The actual encounter occurred at a walking pace: half a foot per second. Gordon calls it "little more than a bump in the road and hardly felt." The Gemini's index bar--a vertical bar on the end of Gemini's nose--slid into a V-shaped notch at the top of the Agena's docking cone. At the point of contact three clamps inside the Agena grabbed hold and pulled the spacecraft closer, and electrical cables connected, enabling the astronauts to control the Agena-Gemini stack.
"I had the ability to maneuver the Agena from the right side of the Gemini's cockpit," Gordon says. "There was this little coder--the "Orphan Annie coder,' as I called it, because it looked like one of those little ring decoders kids used to get. By working the coder's rings and hitting "send' by moving a lever to either "0' or "1,' you could transmit signals to the Agena. You could do everything from tell the Agena what direction it should point, to fire its big engine."
During the Gemini 10 and 11 missions they did just that. The right-seaters on those missions (Michael Collins on Gemini 10 and Dick Gordon on Gemini 11) ended one of their long digital conversations with the Agena by sending the sequence 041-571-450-521-501, the command to fire the engine. After an 84-second pre-fire routine, John Young and Collins on Gemini 10 and, later, Pete Conrad and Gordon on Gemini 11 became spectators at an out-of-this-world fireworks display.

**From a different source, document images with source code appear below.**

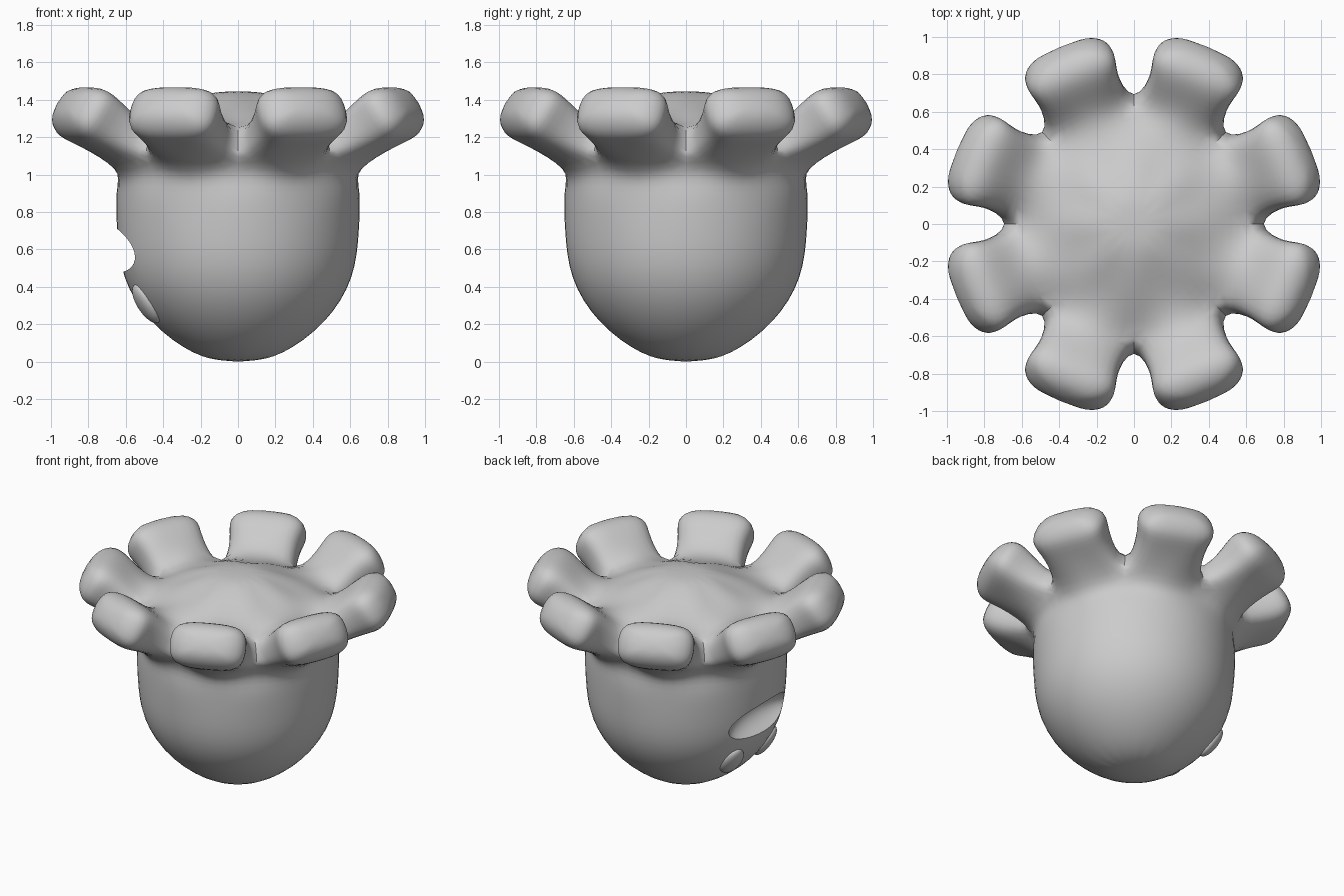
import bpy, bmesh, math
from mathutils import Vector

if "Cube" in bpy.data.objects:
    bpy.data.objects.remove(bpy.data.objects["Cube"])

N = 16                      # ring points: even = gap between arms, odd = arm middle
STEP = 2 * math.pi / N


def polar(i, r, z):
    return Vector((r * math.cos(i * STEP), r * math.sin(i * STEP), z))


bm = bmesh.new()


def ring(even, odd):
    return [bm.verts.new(polar(i, *(odd if i % 2 else even))) for i in range(N)]


def bridge(a, b):
    n = len(a)
    for i in range(n):
        bm.faces.new((a[i], a[(i + 1) % n], b[(i + 1) % n], b[i]))


def fan(loop, z):
    c = bm.verts.new((0, 0, z))
    for i in range(N):
        bm.faces.new((loop[i], loop[(i + 1) % N], c))


# Rounded head (hangs below the arms)
profile = [(.24, .05), (.46, .215), (.605, .45), (.645, .70), (.65, .90)]
rings = [ring(p, p) for p in profile]
low = ring((.665, 1.06), (.69, 1.02))
rings.append(low)
fan(rings[0], 0.0)
for a, b in zip(rings, rings[1:]):
    bridge(a, b)

# Shallow dome between the arms
high = ring((.61, 1.25), (.60, 1.325))
valley = ring((.43, 1.335), (.43, 1.325))
dome = ring((.2, 1.42), (.2, 1.42))
bridge(high, valley)
bridge(valley, dome)
fan(dome, 1.445)

# Gaps between neighbouring arms
gap = {i: bm.verts.new(polar(i, .685, 1.15)) for i in range(0, N, 2)}

# Eight stubby arms, each swept outward and upward
section = [(0, -1), (.8, -.82), (1, 0), (.8, .82), (0, 1), (-.8, .82), (-1, 0), (-.8, -.82)]
for i in range(1, N, 2):
    j, k = (i + 1) % N, i - 1
    prev = [low[i], low[j], gap[j], high[j], high[i], high[k], gap[k], low[k]]
    out, side = polar(i, 1, 0), polar(i + 4, 1, 0)
    for s, w, t in [(1.34, .228, .142), (1.485, .245, .145), (1.565, .15, .08)]:
        loop = []
        for u, v in section:
            n = .668 + v * t
            p = out * (.85 * s - .52 * n) + side * (u * w)
            p.z = .52 * s + .85 * n
            loop.append(bm.verts.new(p))
        bridge(prev, loop)
        prev = loop
    bm.faces.new(prev)

bmesh.ops.recalc_face_normals(bm, faces=bm.faces[:])
me = bpy.data.meshes.new("body")
bm.to_mesh(me)
bm.free()
body = bpy.data.objects.new("body", me)
bpy.context.collection.objects.link(body)
sub = body.modifiers.new("smooth", 'SUBSURF')
sub.levels = sub.render_levels = 2

# Adjust the cage so the smoothed surface passes through the chosen points
target = [v.co.copy() for v in me.vertices]
for _ in range(6):
    dg = bpy.context.evaluated_depsgraph_get()
    dg.update()
    now = [v.co.copy() for v in body.evaluated_get(dg).data.vertices[:len(target)]]
    for v, t, c in zip(me.vertices, target, now):
        v.co += (t - c) * .9
    me.update()


def ellipsoid(name, loc, scale, rot=(0, 0, 0)):
    bpy.ops.mesh.primitive_uv_sphere_add(segments=32, ring_count=16, location=loc, rotation=rot)
    ob = bpy.context.object
    ob.name = name
    for v in ob.data.vertices:
        v.co = Vector(a * b for a, b in zip(v.co, scale))
    return ob


def smooth(ob):
    bpy.ops.object.select_all(action='DESELECT')
    ob.select_set(True)
    bpy.context.view_layer.objects.active = ob
    bpy.ops.object.shade_smooth_by_angle(angle=math.radians(40))


# Wide curved mouth carved into the -x side
cutter = ellipsoid("mouth_cutter", (-.635, 0, .595), (.145, .38, .115))
for v in cutter.data.vertices:
    v.co.z -= .3 * v.co.y ** 2
cutter.hide_render = True
cut = body.modifiers.new("mouth", 'BOOLEAN')
cut.operation, cut.solver, cut.object = 'DIFFERENCE', 'EXACT', cutter
bpy.context.view_layer.objects.active = body
for name in ("smooth", "mouth"):
    bpy.ops.object.modifier_apply(modifier=name)
bpy.data.objects.remove(cutter)
smooth(body)

# Two flattened eyes beside the mouth
for sgn, name in ((1, "eye_back"), (-1, "eye_front")):
    a = math.pi - sgn * math.radians(21)
    loc = (.525 * math.cos(a), .525 * math.sin(a), .31)
    smooth(ellipsoid(name, loc, (.045, .08, .12), (0, math.radians(33), a)))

"At first, the sensation I got was that there was a pop, then there was a big explosion and a clang," John Young said at a mission debriefing following Gemini 10. "We were thrown forward in the seats. Fire and sparks started coming out of the back end of that rascal. The light was something fierce and the acceleration was pretty good. The shutdown on the PPS [Primary Propulsion System] was just as unbelievable. It was a quick jolt and the tailoff I never saw anything like that before, sparks and fire and smoke and lights."
On September 14, 1965, 25 seconds' worth of sparks, fire, smoke, and lights lofted Gemini 11 to a new Earth orbit and an altitude record of 853 miles. Conrad and Gordon became the first humans to witness the planet in true spherical splendor.